____ MATERIAL SHOWN

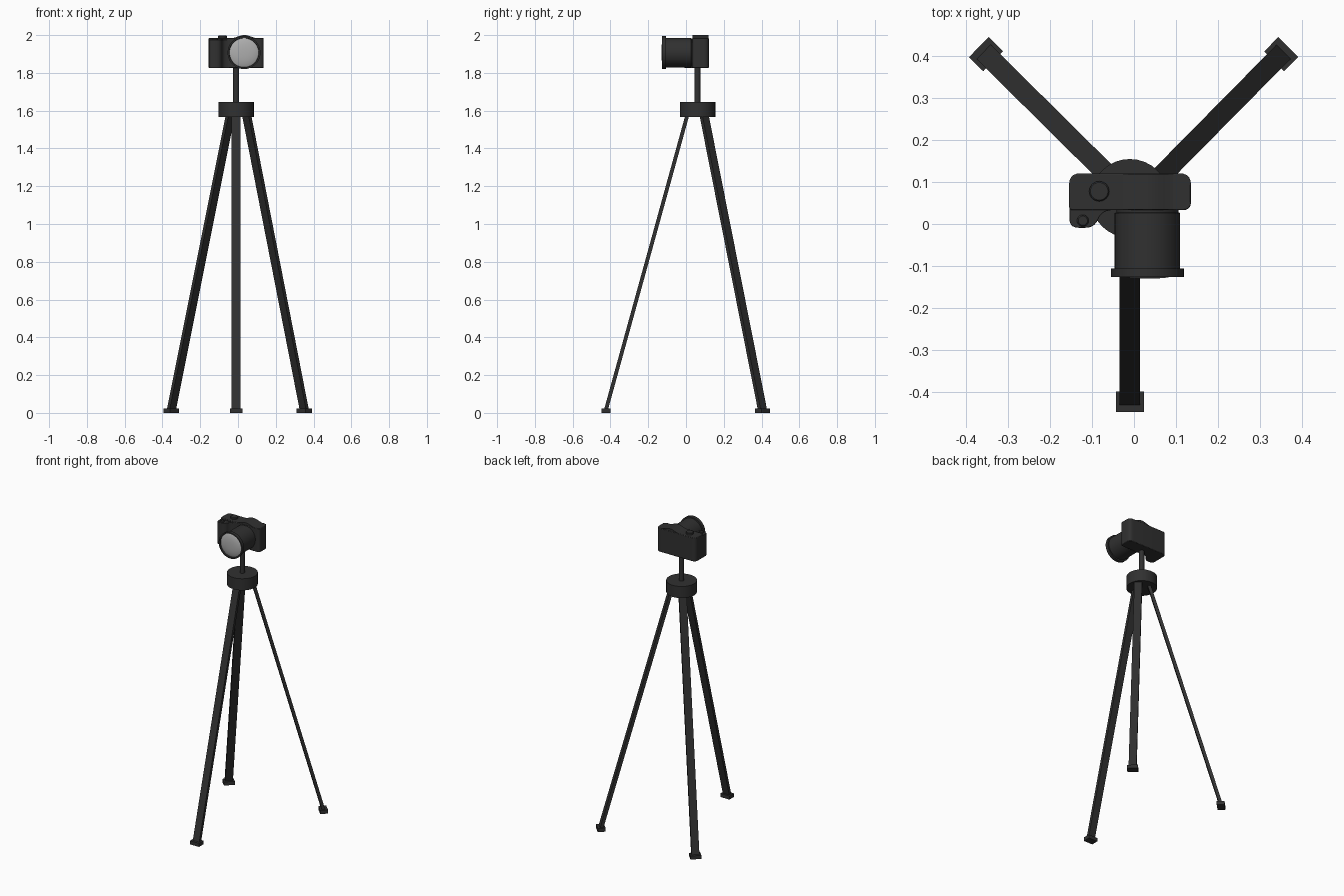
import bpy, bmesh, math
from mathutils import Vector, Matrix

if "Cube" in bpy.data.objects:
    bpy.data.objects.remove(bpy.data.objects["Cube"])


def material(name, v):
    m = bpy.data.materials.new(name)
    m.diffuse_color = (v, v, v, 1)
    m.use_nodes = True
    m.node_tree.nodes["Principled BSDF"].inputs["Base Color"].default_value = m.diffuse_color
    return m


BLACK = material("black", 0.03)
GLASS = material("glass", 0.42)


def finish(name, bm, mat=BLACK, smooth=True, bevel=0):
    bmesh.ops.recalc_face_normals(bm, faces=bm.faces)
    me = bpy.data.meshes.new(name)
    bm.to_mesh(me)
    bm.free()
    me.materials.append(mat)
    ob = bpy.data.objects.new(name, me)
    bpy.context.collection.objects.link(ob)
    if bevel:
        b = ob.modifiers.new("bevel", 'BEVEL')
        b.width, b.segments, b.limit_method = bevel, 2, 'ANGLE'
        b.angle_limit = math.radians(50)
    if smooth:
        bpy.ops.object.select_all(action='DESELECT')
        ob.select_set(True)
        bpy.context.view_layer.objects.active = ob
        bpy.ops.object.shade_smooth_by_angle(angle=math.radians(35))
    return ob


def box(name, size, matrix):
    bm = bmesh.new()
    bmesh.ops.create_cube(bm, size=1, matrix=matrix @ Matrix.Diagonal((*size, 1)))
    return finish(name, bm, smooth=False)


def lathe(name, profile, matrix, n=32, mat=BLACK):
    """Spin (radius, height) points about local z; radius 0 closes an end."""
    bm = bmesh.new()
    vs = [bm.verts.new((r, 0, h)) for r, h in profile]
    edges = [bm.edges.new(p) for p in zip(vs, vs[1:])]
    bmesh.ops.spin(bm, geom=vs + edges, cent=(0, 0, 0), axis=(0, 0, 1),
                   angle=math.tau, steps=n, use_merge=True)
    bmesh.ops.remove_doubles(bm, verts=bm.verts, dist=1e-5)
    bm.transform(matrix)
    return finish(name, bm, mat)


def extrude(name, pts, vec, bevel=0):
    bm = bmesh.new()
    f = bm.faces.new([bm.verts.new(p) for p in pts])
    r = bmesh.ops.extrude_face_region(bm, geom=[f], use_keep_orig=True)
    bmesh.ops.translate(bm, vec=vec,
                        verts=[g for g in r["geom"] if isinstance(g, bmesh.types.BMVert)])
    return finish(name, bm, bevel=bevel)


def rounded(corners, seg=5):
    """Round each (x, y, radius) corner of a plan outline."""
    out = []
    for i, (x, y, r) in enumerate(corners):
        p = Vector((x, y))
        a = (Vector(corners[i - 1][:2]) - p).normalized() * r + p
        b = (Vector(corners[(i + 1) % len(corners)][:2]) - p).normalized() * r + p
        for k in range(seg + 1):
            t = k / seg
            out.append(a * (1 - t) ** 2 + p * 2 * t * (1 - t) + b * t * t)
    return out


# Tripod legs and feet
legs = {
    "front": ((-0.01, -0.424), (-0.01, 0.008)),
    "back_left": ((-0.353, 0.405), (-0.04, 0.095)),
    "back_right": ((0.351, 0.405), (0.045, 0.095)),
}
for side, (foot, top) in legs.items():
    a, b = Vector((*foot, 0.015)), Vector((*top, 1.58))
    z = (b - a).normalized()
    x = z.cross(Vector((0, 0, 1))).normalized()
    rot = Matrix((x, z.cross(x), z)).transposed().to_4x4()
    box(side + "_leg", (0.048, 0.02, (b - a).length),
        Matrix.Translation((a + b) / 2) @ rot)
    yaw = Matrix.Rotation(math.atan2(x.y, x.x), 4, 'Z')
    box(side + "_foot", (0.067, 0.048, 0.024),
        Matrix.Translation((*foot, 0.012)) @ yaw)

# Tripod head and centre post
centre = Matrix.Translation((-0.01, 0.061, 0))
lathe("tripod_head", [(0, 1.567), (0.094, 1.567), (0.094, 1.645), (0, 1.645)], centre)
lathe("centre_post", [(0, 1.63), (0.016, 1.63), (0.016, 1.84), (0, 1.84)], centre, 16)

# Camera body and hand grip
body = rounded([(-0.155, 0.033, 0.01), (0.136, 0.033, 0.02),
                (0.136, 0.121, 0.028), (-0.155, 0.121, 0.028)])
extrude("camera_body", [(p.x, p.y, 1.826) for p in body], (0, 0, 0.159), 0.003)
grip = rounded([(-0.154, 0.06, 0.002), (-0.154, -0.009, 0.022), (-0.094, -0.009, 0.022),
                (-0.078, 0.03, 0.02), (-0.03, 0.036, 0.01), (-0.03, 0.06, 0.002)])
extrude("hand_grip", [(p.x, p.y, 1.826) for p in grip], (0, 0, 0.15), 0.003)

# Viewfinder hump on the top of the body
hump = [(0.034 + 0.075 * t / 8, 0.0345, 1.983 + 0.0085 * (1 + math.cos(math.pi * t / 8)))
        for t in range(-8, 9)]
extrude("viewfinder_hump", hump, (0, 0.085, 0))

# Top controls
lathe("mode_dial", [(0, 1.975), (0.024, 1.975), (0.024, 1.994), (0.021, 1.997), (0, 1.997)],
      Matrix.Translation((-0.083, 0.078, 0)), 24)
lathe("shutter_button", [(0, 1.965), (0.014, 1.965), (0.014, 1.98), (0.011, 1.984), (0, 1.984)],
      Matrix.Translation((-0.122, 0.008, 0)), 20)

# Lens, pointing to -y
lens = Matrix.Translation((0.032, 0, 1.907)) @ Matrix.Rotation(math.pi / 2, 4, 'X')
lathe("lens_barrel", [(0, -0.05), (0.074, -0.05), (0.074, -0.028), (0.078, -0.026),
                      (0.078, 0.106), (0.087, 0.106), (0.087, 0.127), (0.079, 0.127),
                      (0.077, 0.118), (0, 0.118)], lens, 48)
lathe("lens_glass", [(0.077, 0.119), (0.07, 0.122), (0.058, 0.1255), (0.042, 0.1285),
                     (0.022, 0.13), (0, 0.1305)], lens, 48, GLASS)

________
____ MATERIAL SHOWN

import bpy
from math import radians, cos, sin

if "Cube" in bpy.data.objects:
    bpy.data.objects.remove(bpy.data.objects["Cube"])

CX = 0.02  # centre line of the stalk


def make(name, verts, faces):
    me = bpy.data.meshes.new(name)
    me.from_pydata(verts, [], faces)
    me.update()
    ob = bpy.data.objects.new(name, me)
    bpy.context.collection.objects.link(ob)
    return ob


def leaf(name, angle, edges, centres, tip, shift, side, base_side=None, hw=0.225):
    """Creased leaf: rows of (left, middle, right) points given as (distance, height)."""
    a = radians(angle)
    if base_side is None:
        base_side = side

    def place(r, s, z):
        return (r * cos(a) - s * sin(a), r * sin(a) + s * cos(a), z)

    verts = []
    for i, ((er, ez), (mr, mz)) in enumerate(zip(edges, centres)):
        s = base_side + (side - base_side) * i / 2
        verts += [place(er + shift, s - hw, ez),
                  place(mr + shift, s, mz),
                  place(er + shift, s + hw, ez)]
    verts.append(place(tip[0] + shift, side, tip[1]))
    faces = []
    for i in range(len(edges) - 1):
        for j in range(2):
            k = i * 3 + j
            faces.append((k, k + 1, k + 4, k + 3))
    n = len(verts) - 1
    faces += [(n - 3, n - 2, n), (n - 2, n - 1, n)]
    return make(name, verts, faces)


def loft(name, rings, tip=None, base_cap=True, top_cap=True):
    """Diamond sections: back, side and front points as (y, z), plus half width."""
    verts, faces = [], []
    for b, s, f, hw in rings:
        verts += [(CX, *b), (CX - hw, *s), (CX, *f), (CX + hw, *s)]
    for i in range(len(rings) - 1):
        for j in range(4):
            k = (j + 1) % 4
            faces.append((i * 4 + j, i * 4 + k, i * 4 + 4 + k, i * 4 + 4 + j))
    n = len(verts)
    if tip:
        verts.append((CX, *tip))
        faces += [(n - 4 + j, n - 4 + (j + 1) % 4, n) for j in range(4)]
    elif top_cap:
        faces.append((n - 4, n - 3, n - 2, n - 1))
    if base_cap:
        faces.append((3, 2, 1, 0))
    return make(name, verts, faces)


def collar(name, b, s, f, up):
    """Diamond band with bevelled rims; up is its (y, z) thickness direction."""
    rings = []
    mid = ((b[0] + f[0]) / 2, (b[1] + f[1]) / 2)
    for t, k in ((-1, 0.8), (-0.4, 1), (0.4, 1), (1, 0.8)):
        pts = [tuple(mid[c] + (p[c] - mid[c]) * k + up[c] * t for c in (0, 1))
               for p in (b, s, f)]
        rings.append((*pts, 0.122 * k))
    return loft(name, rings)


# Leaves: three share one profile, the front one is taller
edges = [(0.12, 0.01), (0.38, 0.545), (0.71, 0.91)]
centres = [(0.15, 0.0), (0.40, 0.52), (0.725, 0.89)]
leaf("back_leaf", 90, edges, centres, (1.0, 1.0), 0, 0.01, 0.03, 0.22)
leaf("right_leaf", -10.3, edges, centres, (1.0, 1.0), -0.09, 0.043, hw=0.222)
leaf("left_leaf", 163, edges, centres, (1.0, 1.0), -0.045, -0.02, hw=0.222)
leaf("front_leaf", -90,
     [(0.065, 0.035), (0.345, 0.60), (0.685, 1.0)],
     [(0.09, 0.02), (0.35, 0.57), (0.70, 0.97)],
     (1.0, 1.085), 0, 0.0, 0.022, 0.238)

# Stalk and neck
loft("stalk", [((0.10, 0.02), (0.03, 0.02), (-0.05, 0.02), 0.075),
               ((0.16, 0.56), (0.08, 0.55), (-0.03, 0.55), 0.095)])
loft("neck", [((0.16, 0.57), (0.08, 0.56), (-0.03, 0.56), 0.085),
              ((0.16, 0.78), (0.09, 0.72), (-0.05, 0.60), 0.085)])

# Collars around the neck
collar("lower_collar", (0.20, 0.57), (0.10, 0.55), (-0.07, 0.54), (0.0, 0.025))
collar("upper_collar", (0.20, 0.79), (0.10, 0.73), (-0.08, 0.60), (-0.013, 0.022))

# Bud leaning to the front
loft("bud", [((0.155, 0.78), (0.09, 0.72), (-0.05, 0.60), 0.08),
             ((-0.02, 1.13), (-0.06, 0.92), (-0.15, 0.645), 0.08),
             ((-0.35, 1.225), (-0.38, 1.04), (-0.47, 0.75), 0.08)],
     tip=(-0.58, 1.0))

________
____ MATERIAL SHOWN

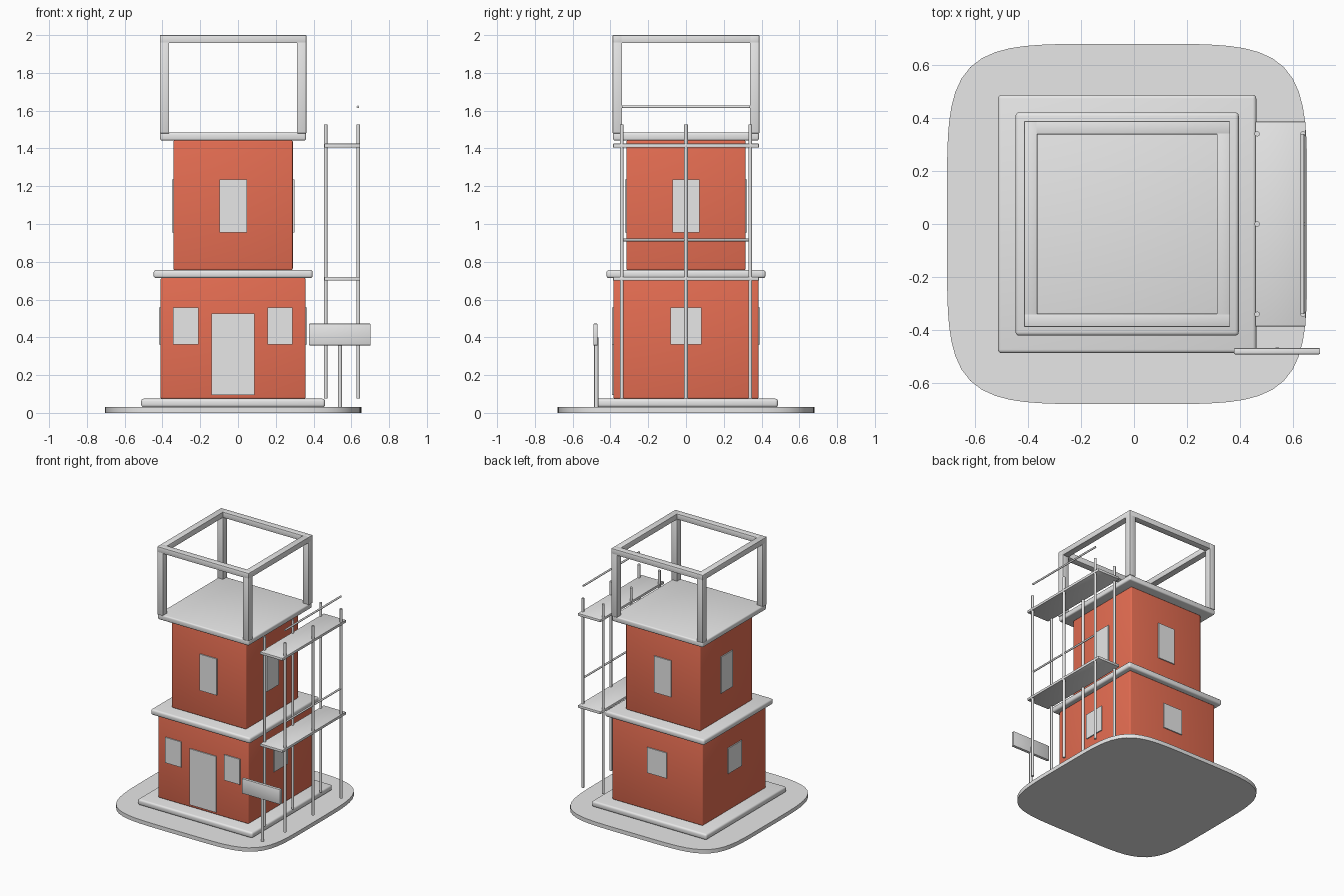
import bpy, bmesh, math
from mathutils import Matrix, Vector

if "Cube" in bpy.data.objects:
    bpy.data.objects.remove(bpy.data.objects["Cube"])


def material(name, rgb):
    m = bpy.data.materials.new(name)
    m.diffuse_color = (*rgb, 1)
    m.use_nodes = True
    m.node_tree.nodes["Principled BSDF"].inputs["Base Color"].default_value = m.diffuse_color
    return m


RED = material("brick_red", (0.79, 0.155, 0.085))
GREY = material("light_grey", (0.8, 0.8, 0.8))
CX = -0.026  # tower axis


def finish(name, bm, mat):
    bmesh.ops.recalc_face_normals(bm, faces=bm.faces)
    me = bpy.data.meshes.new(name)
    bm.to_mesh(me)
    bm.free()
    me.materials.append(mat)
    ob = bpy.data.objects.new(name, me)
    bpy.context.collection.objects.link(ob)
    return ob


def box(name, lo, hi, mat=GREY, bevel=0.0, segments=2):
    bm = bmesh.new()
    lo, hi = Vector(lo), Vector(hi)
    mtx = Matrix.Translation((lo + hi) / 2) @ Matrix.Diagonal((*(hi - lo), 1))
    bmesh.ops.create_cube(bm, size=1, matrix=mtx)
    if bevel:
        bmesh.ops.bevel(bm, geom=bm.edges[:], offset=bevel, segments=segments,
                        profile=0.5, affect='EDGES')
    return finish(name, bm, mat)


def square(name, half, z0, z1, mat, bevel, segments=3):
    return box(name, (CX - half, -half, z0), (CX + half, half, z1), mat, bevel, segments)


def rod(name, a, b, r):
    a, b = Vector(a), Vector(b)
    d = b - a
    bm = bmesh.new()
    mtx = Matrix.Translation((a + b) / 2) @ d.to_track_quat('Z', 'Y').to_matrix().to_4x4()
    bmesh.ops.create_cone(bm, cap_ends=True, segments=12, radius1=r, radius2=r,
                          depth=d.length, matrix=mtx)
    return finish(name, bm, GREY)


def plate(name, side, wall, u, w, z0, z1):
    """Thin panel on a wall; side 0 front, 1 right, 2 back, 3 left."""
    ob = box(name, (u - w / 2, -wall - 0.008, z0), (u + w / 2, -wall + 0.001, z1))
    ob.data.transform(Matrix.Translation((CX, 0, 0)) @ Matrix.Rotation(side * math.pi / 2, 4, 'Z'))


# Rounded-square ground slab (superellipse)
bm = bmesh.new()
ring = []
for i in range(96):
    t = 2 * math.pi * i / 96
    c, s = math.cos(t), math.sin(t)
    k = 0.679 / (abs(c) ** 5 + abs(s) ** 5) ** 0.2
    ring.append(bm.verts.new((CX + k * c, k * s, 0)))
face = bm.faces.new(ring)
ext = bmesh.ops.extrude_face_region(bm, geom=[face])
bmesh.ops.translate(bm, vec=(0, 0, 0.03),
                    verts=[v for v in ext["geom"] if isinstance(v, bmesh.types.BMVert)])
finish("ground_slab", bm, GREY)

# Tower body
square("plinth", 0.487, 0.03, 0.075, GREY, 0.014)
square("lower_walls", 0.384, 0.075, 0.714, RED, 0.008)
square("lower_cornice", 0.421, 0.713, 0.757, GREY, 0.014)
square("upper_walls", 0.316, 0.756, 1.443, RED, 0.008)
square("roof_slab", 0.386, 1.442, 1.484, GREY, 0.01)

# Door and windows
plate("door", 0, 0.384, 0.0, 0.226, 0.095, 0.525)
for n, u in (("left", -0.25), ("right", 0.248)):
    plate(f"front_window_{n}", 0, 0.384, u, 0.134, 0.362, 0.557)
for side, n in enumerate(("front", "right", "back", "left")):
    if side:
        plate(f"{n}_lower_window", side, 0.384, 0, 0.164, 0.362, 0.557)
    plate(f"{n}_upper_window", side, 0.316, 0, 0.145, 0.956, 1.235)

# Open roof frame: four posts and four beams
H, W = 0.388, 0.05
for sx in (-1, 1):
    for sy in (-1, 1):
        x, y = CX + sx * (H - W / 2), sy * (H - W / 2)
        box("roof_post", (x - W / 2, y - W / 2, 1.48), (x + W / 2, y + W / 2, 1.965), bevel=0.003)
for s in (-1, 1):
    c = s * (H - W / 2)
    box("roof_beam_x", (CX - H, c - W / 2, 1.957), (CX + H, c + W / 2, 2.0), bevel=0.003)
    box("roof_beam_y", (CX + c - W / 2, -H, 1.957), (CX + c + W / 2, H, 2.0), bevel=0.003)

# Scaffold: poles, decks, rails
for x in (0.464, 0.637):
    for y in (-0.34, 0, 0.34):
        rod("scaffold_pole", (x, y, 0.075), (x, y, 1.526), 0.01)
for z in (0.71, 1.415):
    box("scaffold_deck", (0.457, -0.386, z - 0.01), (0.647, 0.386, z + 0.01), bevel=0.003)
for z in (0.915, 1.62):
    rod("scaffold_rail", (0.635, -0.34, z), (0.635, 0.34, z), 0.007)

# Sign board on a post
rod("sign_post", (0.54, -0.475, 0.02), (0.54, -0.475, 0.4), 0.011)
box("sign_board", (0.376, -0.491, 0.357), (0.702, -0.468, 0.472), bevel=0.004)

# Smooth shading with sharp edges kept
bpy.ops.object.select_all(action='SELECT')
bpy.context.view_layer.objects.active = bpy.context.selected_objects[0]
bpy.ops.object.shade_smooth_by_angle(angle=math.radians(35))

________

■ EXERCISE REQUIREMENTS ■
Using the data above, print exactly the lines from the line that contains "1.484, GREY, 0.01)" through the line that contains "y, 1.526), 0.01)", with both included.

■ SOLUTION FOR THIS PROBLEM ■
square("roof_slab", 0.386, 1.442, 1.484, GREY, 0.01)

# Door and windows
plate("door", 0, 0.384, 0.0, 0.226, 0.095, 0.525)
for n, u in (("left", -0.25), ("right", 0.248)):
    plate(f"front_window_{n}", 0, 0.384, u, 0.134, 0.362, 0.557)
for side, n in enumerate(("front", "right", "back", "left")):
    if side:
        plate(f"{n}_lower_window", side, 0.384, 0, 0.164, 0.362, 0.557)
    plate(f"{n}_upper_window", side, 0.316, 0, 0.145, 0.956, 1.235)

# Open roof frame: four posts and four beams
H, W = 0.388, 0.05
for sx in (-1, 1):
    for sy in (-1, 1):
        x, y = CX + sx * (H - W / 2), sy * (H - W / 2)
        box("roof_post", (x - W / 2, y - W / 2, 1.48), (x + W / 2, y + W / 2, 1.965), bevel=0.003)
for s in (-1, 1):
    c = s * (H - W / 2)
    box("roof_beam_x", (CX - H, c - W / 2, 1.957), (CX + H, c + W / 2, 2.0), bevel=0.003)
    box("roof_beam_y", (CX + c - W / 2, -H, 1.957), (CX + c + W / 2, H, 2.0), bevel=0.003)

# Scaffold: poles, decks, rails
for x in (0.464, 0.637):
    for y in (-0.34, 0, 0.34):
        rod("scaffold_pole", (x, y, 0.075), (x, y, 1.526), 0.01)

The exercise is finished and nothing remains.